The more evoked and mortal pandemics came up between 1918 and 1919. At present, it is estimated that this catastrophic process caused 50 to 100 millions of deaths all over the world. It was polemically known as Spanish flu because of a plausible decision made by Spaniards related with the socialization of a great number of associated data whilst other countries, in war or postwar, minimized them2.
This pandemics whose causes of death were bacterial pneumonia, as complication of the viral state as well as the bleedings resulting from the own viral infection, had an uncertain geographic origin and focused its lethal action particularly in young adults. In this regard, it differed from usual flu which deadly attacks to children and old people2.
In relation with its etiology, Haemophilus influenzae was suspected to be its causative agent until the 30' decade of the twentieth century in congruence with the bacterial view of the epoch. Nevertheless, a few years later (1933) the research group directed by Patrick Laidlaw joined to the Medical Research Council achieved the isolation of the virus in humans . Subsequently, Jonas Salk (who several years later used this experience in his anti-polio vaccine) and Thomas Francis developed in 1938 the first vaccine against the influenza virus. This vaccine, having impurities producing side effects, was administered to the US soldiers during the II World War3.

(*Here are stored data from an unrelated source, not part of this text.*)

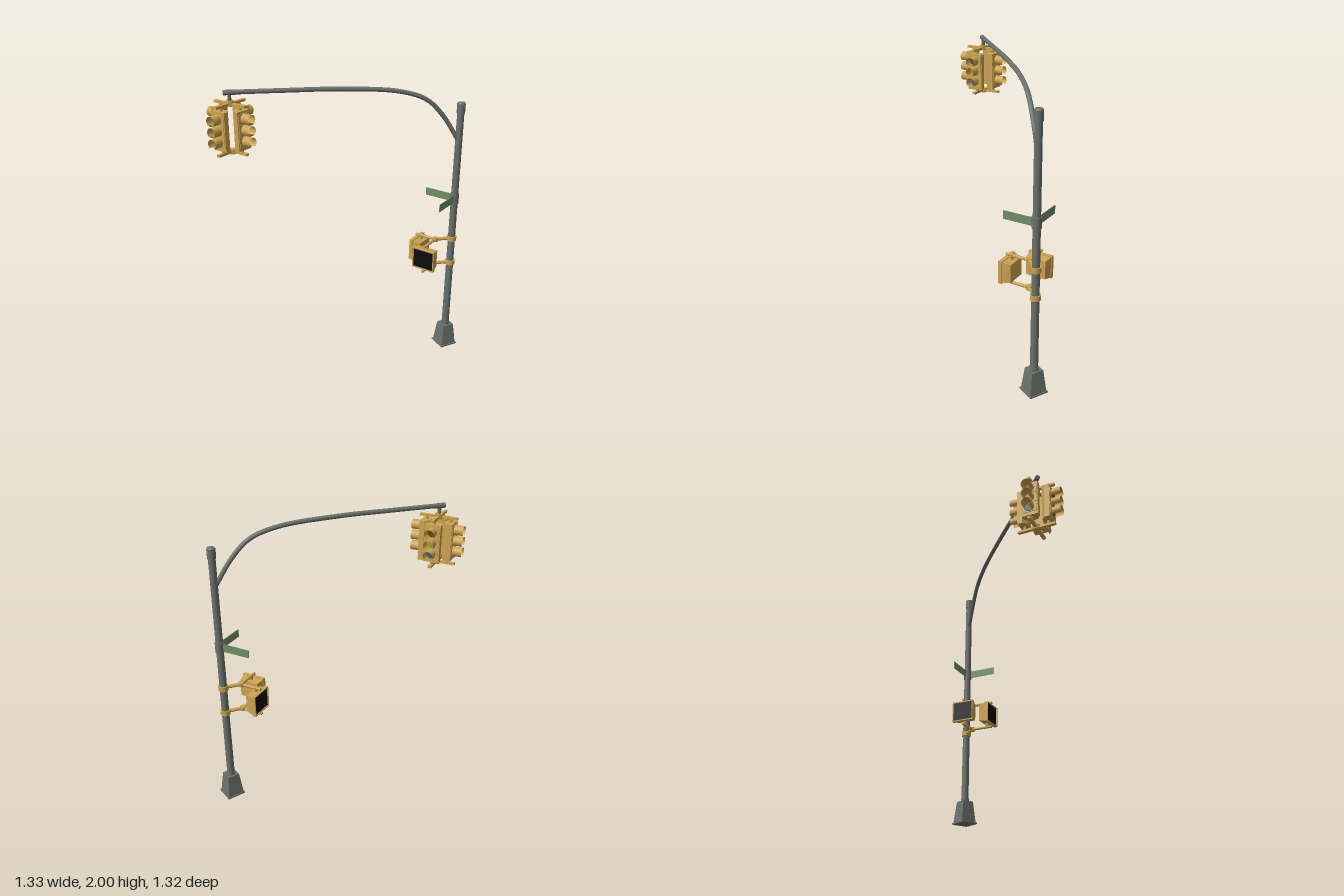
import * as THREE from 'three';

const mat = (color, side = THREE.FrontSide) => new THREE.MeshStandardMaterial({ color, side });
const steel = mat(0x6a716b), amber = mat(0xcca352), amberThin = mat(0xcca352, THREE.DoubleSide);
const green = mat(0x6f8f66), black = mat(0x0c0c0c);
const lensMats = [mat(0x7a3320), mat(0xa39a35), mat(0x40646a)];

const POLE = [0.574, -0.574];   // pole axis x, z
const HEADS = [-0.493, 0.478];  // signal cluster axis x, z

function add(parent, name, geo, material, x = 0, y = 0, z = 0) {
  const mesh = new THREE.Mesh(geo, material);
  mesh.name = name;
  mesh.position.set(x, y, z);
  parent.add(mesh);
  return mesh;
}
function group(parent, name, x = 0, y = 0, z = 0, turn = 0) {
  const g = new THREE.Group();
  g.name = name;
  g.position.set(x, y, z);
  g.rotation.y = turn;
  parent.add(g);
  return g;
}
const box = (w, h, d) => new THREE.BoxGeometry(w, h, d);
const cyl = (r, h, n = 16, rTop = r) => new THREE.CylinderGeometry(rTop, r, h, n);
const frustum = (s, sTop, h) => cyl(s / Math.SQRT2, h, 4, sTop / Math.SQRT2).rotateY(Math.PI / 4).toNonIndexed();

// round bar between two points
function rod(parent, name, a, b, r, material) {
  const A = new THREE.Vector3(...a), B = new THREE.Vector3(...b), d = B.clone().sub(A);
  const m = add(parent, name, cyl(r, d.length(), 10), material);
  m.position.copy(A).add(B).multiplyScalar(0.5);
  m.quaternion.setFromUnitVectors(new THREE.Vector3(0, 1, 0), d.normalize());
}

// outline in plan (x, distance outward), raised to a height centred on y = 0
function prism(points, h) {
  const shape = new THREE.Shape(points.map(([x, z]) => new THREE.Vector2(x, -z)));
  return new THREE.ExtrudeGeometry(shape, { depth: h, bevelEnabled: false }).rotateX(-Math.PI / 2).translate(0, -h / 2, 0);
}

// one three-lamp head, facing +z, at a distance from the cluster axis
function signalHead(parent, turn) {
  const g = group(parent, 'signalHead', 0, 0, 0, turn);
  const plan = [[-0.028, 0.05], [0.028, 0.05], [0.055, 0.078], [0.055, 0.112], [-0.055, 0.112], [-0.055, 0.078]];
  add(g, 'housing', prism(plan, 0.252), amber, 0, 1.758, 0);
  const gap = 1.3;
  lensMats.forEach((lensMat, i) => {
    const y = 1.836 - i * 0.073;
    add(g, 'lampDoor', box(0.096, 0.068, 0.006), amber, 0, y, 0.113);
    add(g, 'lens', cyl(0.031, 0.006, 18).rotateX(Math.PI / 2), lensMat, 0, y, 0.117);
    const visor = new THREE.CylinderGeometry(0.033, 0.033, 0.065, 16, 1, true, gap / 2, Math.PI * 2 - gap);
    add(g, 'visor', visor.rotateX(Math.PI / 2), amberThin, 0, y, 0.146);
  });
  for (const y of [1.911, 1.603]) {
    add(g, 'bracketBar', box(0.022, 0.016, 0.13), amber, 0, y, 0.065);
    add(g, 'bracketPost', cyl(0.011, 0.03, 10), amber, 0, y + (y > 1.7 ? -0.018 : 0.018), 0.082);
  }
}

// crossing signal facing +z, with its back tapered inward
function crossingSignal(parent, x, z, turn) {
  const g = group(parent, 'crossingSignal', x, 0.785, z, turn);
  const back = frustum(1, 0.86, 0.055);
  back.rotateX(-Math.PI / 2).scale(0.158, 0.142, 1);
  back.computeVertexNormals();
  add(g, 'housing', back, amber, 0, 0, -0.012);
  const frame = new THREE.Shape();
  const rect = (path, w, h) => path.moveTo(-w, -h).lineTo(w, -h).lineTo(w, h).lineTo(-w, h).closePath();
  rect(frame, 0.083, 0.076);
  frame.holes.push(rect(new THREE.Path(), 0.076, 0.068));
  add(g, 'frame', new THREE.ExtrudeGeometry(frame, { depth: 0.026, bevelEnabled: false }), amber, 0, 0, 0.014);
  add(g, 'screen', box(0.154, 0.138, 0.006), black, 0, 0, 0.03);
  // mounting posts and end bars above and below
  for (const s of [1, -1]) {
    add(g, 'mountPost', cyl(0.012, 0.036, 10), amber, 0, s * 0.083, -0.006);
  }
}

export function createModel() {
  const model = new THREE.Group();
  model.name = 'trafficSignalPole';
  const [px, pz] = POLE;

  // footing
  const base = group(model, 'base', px, 0, pz, -0.48);
  add(base, 'basePlate', box(0.132, 0.01, 0.132), steel, 0, 0.005, 0);
  const foot = frustum(0.118, 0.084, 0.157);
  foot.computeVertexNormals();
  add(base, 'baseShroud', foot, steel, 0, 0.0865, 0);
  add(base, 'baseCollar', cyl(0.03, 0.024), steel, 0, 0.175, 0);

  // upright and cap
  add(model, 'pole', cyl(0.0265, 1.7, 16, 0.0235), steel, px, 0.95, pz);
  add(model, 'poleCap', cyl(0.028, 0.064), steel, px, 1.822, pz);
  add(model, 'poleCapTop', cyl(0.028, 0.008, 16, 0.022), steel, px, 1.858, pz);

  // curved mast arm, each point given as x and height
  const t = (x) => (px - x) / (px - HEADS[0]);
  const pts = [[0.572, 1.6], [0.487, 1.78], [0.405, 1.89], [0.275, 1.95], [0, 1.979], [-0.25, 1.983], [-0.515, 1.984]]
    .map(([x, y]) => new THREE.Vector3(x, y, pz + (HEADS[1] - pz) * t(x)));
  add(model, 'mastArm', new THREE.TubeGeometry(new THREE.CatmullRomCurve3(pts), 48, 0.015, 12), steel);
  rod(model, 'armTip', [-0.465, 1.983, 0.451], [-0.52, 1.983, 0.505], 0.0168, steel);

  // four-way signal cluster
  const cluster = group(model, 'signalCluster', HEADS[0], 0, HEADS[1]);
  add(cluster, 'hanger', cyl(0.012, 0.08, 12), steel, 0, 1.95, 0);
  add(cluster, 'topHub', cyl(0.027, 0.034, 12), amber, 0, 1.915, 0);
  add(cluster, 'bottomHub', cyl(0.027, 0.03, 12), amber, 0, 1.603, 0);
  for (let i = 0; i < 4; i++) signalHead(cluster, i * Math.PI / 2);

  // street sign blades
  add(model, 'signCollar', cyl(0.03, 0.072), steel, px, 1.184, pz);
  add(model, 'signBlade', box(0.21, 0.054, 0.005), green, 0.455, 1.184, pz);
  add(model, 'signBlade', box(0.005, 0.054, 0.21), green, 0.58, 1.184, -0.455);

  // crossing signals and their pole brackets
  crossingSignal(model, 0.372, -0.483, -Math.PI / 2);
  crossingSignal(model, 0.495, -0.352, 0);
  for (const y of [0.878, 0.688]) {
    const b = group(model, 'crossingBracket');
    add(b, 'poleClamp', cyl(0.034, 0.034), amber, px, y, pz);
    rod(b, 'clampArm', [px, y, pz], [0.493, y, -0.483], 0.012, amber);
    rod(b, 'sideArm', [0.493, y, -0.483], [0.338, y, -0.483], 0.01, amber);
    rod(b, 'frontArm', [0.493, y, -0.483], [0.493, y, -0.318], 0.01, amber);
    add(b, 'armJoint', cyl(0.02, 0.028, 12), amber, 0.493, y, -0.483);
  }
  return model;
}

The aforesaid side effects, some of them identical to those generated by influenza, lead then to improper confusions. Something similar occurred in 1979, when the vaccine was administered to 25% of US inhabitants intending to prevent a possible swine influenza epidemic. An association with the risk of suffering neurological Guillain - Barre syndrome, later undemonstrated, was argued, the vaccination campaign ceased and the epidemics did not occur2,4-5.
The increasing purification of vaccines allowed the development of improved products apt to be annually administered to high risk populations. In this regard, in the European autumn of 2009 a tested and approved vaccine against the A type H1N1 subtype was available. This strain was responsible of the lethal pandemics of 19184,5.
Nowadays, it is known that Russian flu (1889-1890) was possibly caused by the A type H2N2 subtype; the Spanish flu (1918-1919) by the abovementioned type and subtype; the Asian flu (1957-1958) by the A type H2N2 subtype; the Hong-Kong flu (1968-1969) by the A type H3N2 subtype and the recent one (2009-2010) by the A type H1N1 subtype6.
During 2013, two relevant facts occurred in this regard7:
- The FDA approved the trivalent vaccine (Flublok), free from live viruses, mercury and egg
- The so called quadrivalent vaccine with four antigens was employed
Finally, it is adequate to outline that a new vaccine category with a numeric suffix indicating the number of antigens has been currently established:
Alberto Enrique D'Ottavio
2000 Rosario (Santa Fe)
Mail: aedottavio @ hotmail.com